Roland's efforts were recently recognised by way of a "Special Mention" during the ceremony at the 2018 York Culture Awards and he also received a Lifetime Achievement Award from the Yorkshire Gig Guide last October.

He has ensured that the Black Swan Folk Club supported local and wider charities by holding special events. The club has made regular donations to York Against Cancer, St Leonard’s Hospice and, more recently, to the Motor Neurone Disease Association.

York Press:

Roland Walls: "A true champion of all music related to folk traditions and cultures"

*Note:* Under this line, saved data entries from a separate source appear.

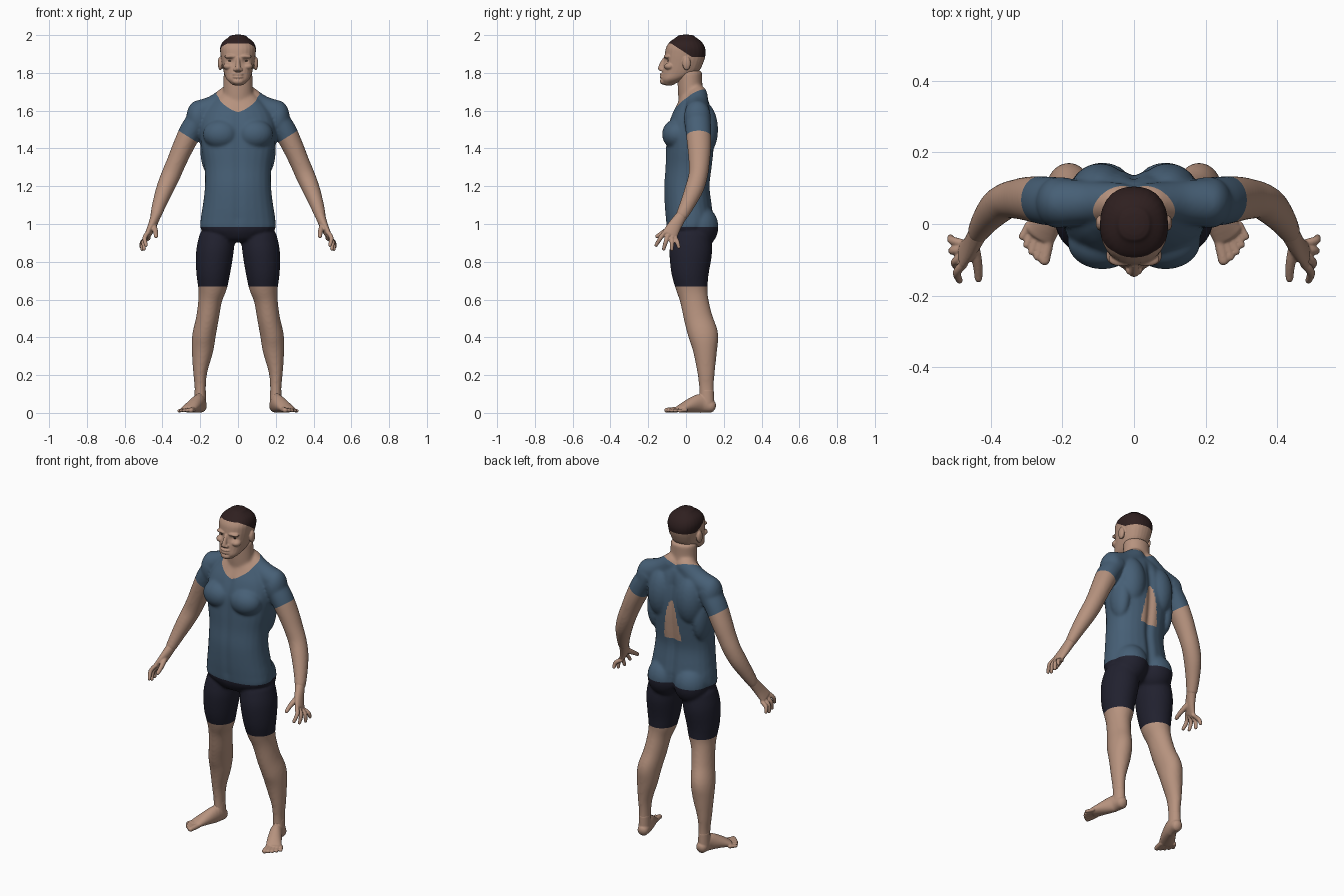
import bpy, bmesh, math
from mathutils import Vector, Matrix

if "Cube" in bpy.data.objects:
    bpy.data.objects.remove(bpy.data.objects["Cube"])

X, Y, Z = Vector((1, 0, 0)), Vector((0, 1, 0)), Vector((0, 0, 1))


def material(name, rgb):
    m = bpy.data.materials.new(name)
    m.use_nodes = True
    m.diffuse_color = (*rgb, 1)
    m.node_tree.nodes["Principled BSDF"].inputs["Base Color"].default_value = (*rgb, 1)
    return m


SKIN = material("skin", (0.47, 0.29, 0.21))
BLUE = material("blue cloth", (0.062, 0.115, 0.18))
NAVY = material("dark navy cloth", (0.015, 0.015, 0.028))
HAIR = material("dark brown hair", (0.028, 0.014, 0.014))
EYE = material("dark eye", (0.06, 0.04, 0.03))


def spline(rows, n=4):
    """Smooth rows of numbers with a Catmull-Rom curve."""
    out = []
    for i in range(len(rows) - 1):
        a, b, c, d = (rows[max(0, min(len(rows) - 1, i + k))] for k in (-1, 0, 1, 2))
        for s in range(n):
            t = s / n
            out.append([0.5 * (2 * q + (r - p) * t + (2 * p - 5 * q + 4 * r - u) * t * t
                               + (3 * q - p - 3 * r + u) * t ** 3) for p, q, r, u in zip(a, b, c, d)])
    return out + [list(rows[-1])]


def tube(bm, rows, ref, cap=1.0, axis=None, power=2.0, n=28):
    """Loft rounded rings (x, y, z, side radius, depth radius) with domed ends."""
    rows = spline(rows)
    pts = [Vector(r[:3]) for r in rows]
    dirs = [axis or (pts[min(i + 1, len(pts) - 1)] - pts[max(i - 1, 0)]).normalized() for i in range(len(pts))]
    rings = [(p, t, r[3], r[4]) for p, t, r in zip(pts, dirs, rows)]
    for end, sign in ((0, -1), (-1, 1)):
        p, t, a, b = rings[end]
        for u in (0.5, 0.8, 0.97):
            k = math.sqrt(1 - u * u)
            new = (p + t * sign * u * cap * min(a, b), t, a * k, b * k)
            rings.insert(0, new) if sign < 0 else rings.append(new)
    loops = []
    for p, t, a, b in rings:
        side = t.cross(ref).normalized()
        deep = side.cross(t)
        loop = []
        for j in range(n):
            c, s = math.cos(math.tau * j / n), math.sin(math.tau * j / n)
            f = (abs(c) ** power + abs(s) ** power) ** (-1 / power)
            loop.append(bm.verts.new(p + side * a * c * f + deep * b * s * f))
        loops.append(loop)
    for l, m in zip(loops, loops[1:]):
        for j in range(n):
            bm.faces.new((l[j], l[(j + 1) % n], m[(j + 1) % n], m[j]))
    bm.faces.new(loops[0][::-1])
    bm.faces.new(loops[-1])


def stack(bm, rows, cap):
    """Loft upright sections given as (height, half width, front, back)."""
    tube(bm, [(0, (f + b) / 2, z, w, (b - f) / 2) for z, w, f, b in rows], Y, cap, Z, 2.3)


def ball(bm, centre, radii):
    bmesh.ops.create_uvsphere(bm, u_segments=24, v_segments=16, radius=1,
                              matrix=Matrix.Translation(centre) @ Matrix.Diagonal((*radii, 1)))


def mirror(bm):
    copy = bmesh.ops.duplicate(bm, geom=bm.verts[:] + bm.edges[:] + bm.faces[:])["geom"]
    bmesh.ops.scale(bm, vec=(-1, 1, 1), verts=[g for g in copy if isinstance(g, bmesh.types.BMVert)])


def fuse(bm, voxel, rounds):
    """Blend overlapping volumes into one skin."""
    bmesh.ops.recalc_face_normals(bm, faces=bm.faces)
    mesh = bpy.data.meshes.new("blend")
    bm.to_mesh(mesh)
    ob = bpy.data.objects.new("blend", mesh)
    bpy.context.collection.objects.link(ob)
    r = ob.modifiers.new("Remesh", "REMESH")
    r.mode, r.voxel_size = "VOXEL", voxel
    s = ob.modifiers.new("Smooth", "SMOOTH")
    s.factor, s.iterations = 0.5, rounds
    out = bmesh.new()
    out.from_mesh(ob.evaluated_get(bpy.context.evaluated_depsgraph_get()).to_mesh())
    bpy.data.objects.remove(ob)
    return out


def cut(bm, point, normal):
    bmesh.ops.bisect_plane(bm, geom=bm.verts[:] + bm.edges[:] + bm.faces[:], plane_co=point, plane_no=normal)


def part(name, bm, mat, keep=None):
    new = bm.copy()
    if keep:
        drop = [f for f in new.faces if not keep(f.calc_center_median())]
        bmesh.ops.delete(new, geom=drop, context="FACES")
    for f in new.faces:
        f.smooth = True
    mesh = bpy.data.meshes.new(name)
    new.to_mesh(mesh)
    mesh.materials.append(mat)
    bpy.context.collection.objects.link(bpy.data.objects.new(name, mesh))


# Limbs and paired muscles, left side first
bm = bmesh.new()
tube(bm, [(.19, .06, 1.58, .06, .07), (.245, .065, 1.5, .061, .068), (.29, .07, 1.41, .056, .063),
          (.325, .07, 1.33, .052, .056), (.355, .065, 1.26, .051, .051), (.385, .045, 1.19, .047, .05),
          (.415, .01, 1.11, .038, .041), (.437, -.025, 1.04, .029, .032)], Y, .5)
tube(bm, [(.11, .03, .93, .095, .105), (.123, .025, .85, .099, .113), (.131, .022, .75, .091, .101),
          (.135, .03, .67, .078, .086), (.147, .043, .6, .063, .075), (.162, .065, .5, .06, .076),
          (.18, .092, .41, .062, .079), (.188, .101, .33, .057, .064), (.2, .106, .22, .038, .047),
          (.2, .108, .14, .03, .039), (.2, .11, .07, .031, .04)], Y, .5)
tube(bm, [(.04, .06, 1.68, .06, .055), (.12, .06, 1.622, .062, .06), (.2, .06, 1.59, .066, .066)], Y)
ball(bm, (.212, .06, 1.56), (.062, .072, .095))          # deltoid
ball(bm, (.088, -.05, 1.475), (.098, .077, .08))         # chest muscle
ball(bm, (.095, .085, 1.5), (.085, .085, .15))           # shoulder blade
ball(bm, (.15, .06, 1.4), (.05, .07, .14))               # flank muscle
ball(bm, (.088, .07, .985), (.1, .102, .115))            # buttock
mirror(bm)
# Torso and neck
stack(bm, [(.93, .13, -.08, .1), (.97, .195, -.1, .13), (1.03, .197, -.108, .145), (1.1, .186, -.114, .138),
           (1.2, .175, -.117, .127), (1.3, .177, -.11, .138), (1.4, .193, -.107, .148),
           (1.5, .2, -.1, .15), (1.58, .18, -.075, .14), (1.64, .14, -.045, .125), (1.69, .085, -.025, .1)], .3)
tube(bm, [(0, .045, 1.58, .09, .075), (0, .03, 1.66, .082, .07), (0, .022, 1.72, .078, .066),
          (0, .02, 1.8, .076, .066)], Y, .3)
body = fuse(bm, .0075, 9)

# Spine and breastbone grooves
for v in body.verts:
    if .95 < v.co.z < 1.66 and abs(v.co.x) < .1:
        fade = min(1, (1.66 - v.co.z) / .08, (v.co.z - .95) / .08)
        depth = -.014 if v.co.y > 0 else .006
        v.co.y += depth * fade * math.exp(-(v.co.x / .022) ** 2)

HEM, LEG_HEM = .985, .67
SLEEVE, DOWN_ARM = Vector((.26, 0, 1.46)), Vector((.53, 0, -.85))
HOLE_TOP, HOLE_BASE = 1.49, 1.25


def collar(c):
    return 1.63 + .6 * c.y + .35 * abs(c.x)


def clothing(c):
    a = Vector((abs(c.x), c.y, c.z))
    if a.x > .3 and a.z < 1.4 or a.x > .206 and a.z > 1.1 and (a - SLEEVE).dot(DOWN_ARM) > 0:
        return "skin"
    if a.z < HEM:
        return "shorts" if a.z > LEG_HEM else "skin"
    gap = a.y > .04 and HOLE_BASE < a.z < HOLE_TOP and a.x < .058 * math.sqrt((HOLE_TOP - a.z) / .24)
    return "skin" if gap or a.z > collar(a) else "shirt"


for h in (HEM, LEG_HEM, HOLE_BASE):
    cut(body, (0, 0, h), Z)
for s in (-1, 1):
    cut(body, (s * SLEEVE.x, 0, SLEEVE.z), (s * DOWN_ARM.x, 0, DOWN_ARM.z))
    cut(body, (0, 0, 1.63), (-.35 * s, -.6, 1))
for name, key, mat in (("body_skin", "skin", SKIN), ("shirt", "shirt", BLUE), ("shorts", "shorts", NAVY)):
    part(name, body, mat, lambda c: clothing(c) == key)

# Head: paired features, then skull, nose and mouth
bm = bmesh.new()
ball(bm, (.094, .003, 1.85), (.013, .022, .036))         # ear
ball(bm, (.036, -.098, 1.886), (.036, .021, .012))       # brow
ball(bm, (.05, -.088, 1.835), (.028, .028, .02))         # cheekbone
ball(bm, (.013, -.128, 1.818), (.011, .013, .01))        # nostril
mirror(bm)
stack(bm, [(1.742, .035, -.122, -.06), (1.765, .06, -.13, -.01), (1.8, .074, -.126, .06), (1.85, .085, -.118, .09),
           (1.9, .093, -.112, .104), (1.935, .094, -.105, .1), (1.965, .08, -.085, .082),
           (1.988, .05, -.052, .052)], .3)
tube(bm, [(0, -.108, 1.875, .01, .014), (0, -.124, 1.845, .012, .016), (0, -.134, 1.822, .015, .015)], Y, .8)
ball(bm, (0, -.118, 1.755), (.03, .02, .018))            # chin
for z in (1.793, 1.778):
    ball(bm, (0, -.122, z), (.03, .017, .008))           # lips
head = fuse(bm, .004, 2)
for v in head.verts:                                     # eye sockets
    d = (Vector((abs(v.co.x), v.co.z)) - Vector((.04, 1.863))).length
    if v.co.y < -.05:
        v.co.y += .012 * math.exp(-(d / .016) ** 2)


def hairline(c):
    return c.z > max(1.885, min(1.955, 1.885 + (.03 - c.y) * .65))


cut(head, (0, 0, 1.885), Z)
cut(head, (0, 0, 1.955), Z)
cut(head, (0, .03, 1.885), (0, .65, 1))
part("hair", head, HAIR, hairline)
part("head", head, SKIN, lambda c: not hairline(c))

bm = bmesh.new()
ball(bm, (.04, -.087, 1.863), (.015, .0115, .006))
mirror(bm)
part("eyes", bm, EYE)

# Hands: palm, four fingers and thumb
bm = bmesh.new()
tube(bm, [(.433, -.02, 1.05, .029, .027), (.455, -.06, .99, .036, .022), (.477, -.085, .945, .042, .016)], X, .6)
for k, tip in enumerate([(.487, -.158, .888), (.497, -.118, .868), (.508, -.075, .866), (.512, -.038, .878)]):
    base = Vector((.475, -.112 + .019 * k, .957 - .011 * k))
    tip = Vector(tip)
    mid = base.lerp(tip, .5) + Vector((.013, 0, .004))
    tube(bm, [(*base, .012, .012), (*mid, .012, .012), (*tip, .0095, .0095)], X, n=12)
tube(bm, [(.45, -.055, .995, .018, .018), (.437, -.11, .962, .014, .014), (.434, -.152, .935, .011, .011)], X, n=12)
mirror(bm)
part("hands", fuse(bm, .004, 2), SKIN)

# Feet: instep and five toes
bm = bmesh.new()
tube(bm, [(.2, .11, .12, .03, .037), (.2, .11, .05, .032, .04)], Y, .5)
tube(bm, [(.197, .132, .034, .032, .034), (.205, .08, .05, .034, .05), (.233, .02, .038, .04, .037),
          (.262, -.03, .021, .044, .02)], Z, .8)
for k in range(5):
    t = k / 4
    base = Vector((.238, -.045, .018)).lerp(Vector((.294, -.002, .014)), t)
    tip = Vector((.25, -.102, .014)).lerp(Vector((.312, -.036, .011)), t) + Vector((.006, -.012, 0)) * (t * (1 - t) * 3)
    r = .0155 - .005 * min(1, .4 + t) * (k > 0)
    tube(bm, [(*base, r, r), (*tip, r, r * .85)], Z, n=12)
mirror(bm)
feet = fuse(bm, .004, 2)
for v in feet.verts:
    v.co.z = max(v.co.z, 0)
part("feet", feet, SKIN)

Born into a North Yorkshire farming family and a Cambridge graduate, Roland’s commitment to serving the community was evident in his professional life as a librarian at the main York City Library and later, until retirement, as a senior regional manager in Northallerton.

In 2010 he was diagnosed with cancer. Even during the most difficult periods of treatment, and during his convalescence, he continued to be the driving force behind all the events organised by the Black Swan Folk Club.

Since the beginning of 2018, his health began to deteriorate due to the onset of Motor Neurone Disease. Selflessly supported by his long-term partner Sue, Roland continued to advise and plan for future events at the folk club, the National Centre for Early Music and other venues in the City of York right up until his demise.

He was a true champion of all music related to folk traditions and cultures which he tirelessly supported and encouraged.

Tribute by Chris Euesden

Only one question for... Chris Euesden, York music promoter, folk musician and record label boss

What will be the Black Swan Folk Club’s future in the wake of Roland Walls’s death?

“We are, of course, going to carry on at the Black Swan Folk Club and with associated events at the National Centre for Early Music and the Crescent Club, but in his organisational capacity Roland will be an extremely hard act to follow. We’re all going to miss him so very much.

“The first upcoming event to raise money for the Motor Neurone Disease Association and to honour Roland will be at the Black Swan Inn on August 8, with the Black Swan house band Ramshackle, featuring Stan Graham, Eddie Affleck, Phil Cerny, Chris Euesden and Judith Haswell, and special guests Paul Culkin, Alex O’Neil, Matt Ranson and Elaine Wallace.

York Press:

FUNDRAISER: Martin Carthy, playing for the Motor Neurone Disease Association

Then, on September 24, we have Martin Carthy and Wizz Jones, who Roland brought to the Black Swan many times, at the Crescent Club, off Blossom Street.”

For more than 50 years, Carthy, of Robin Hood’s Bay, has been one of folk music’s greatest innovators, whether solo or in partnerships with Steeleye Span, Dave Swarbrick, his wife Norma Waterson or daughter Eliza Carthy.

Jones began his musical career at 17 leading a country and skiffle band in his home town of Croydon; once busked across Europe with budding blues singer Rod Stewart, and then developed his distinctive acoustic guitar style.

He has played the Black Swan a  dozen times, and although officially semi-retired, he did not hesitate to offer his services for September’s 7.30pm event.

Tickets cost £20 via Tickets for August 8 cost £9 from or £10 on the door; students half price.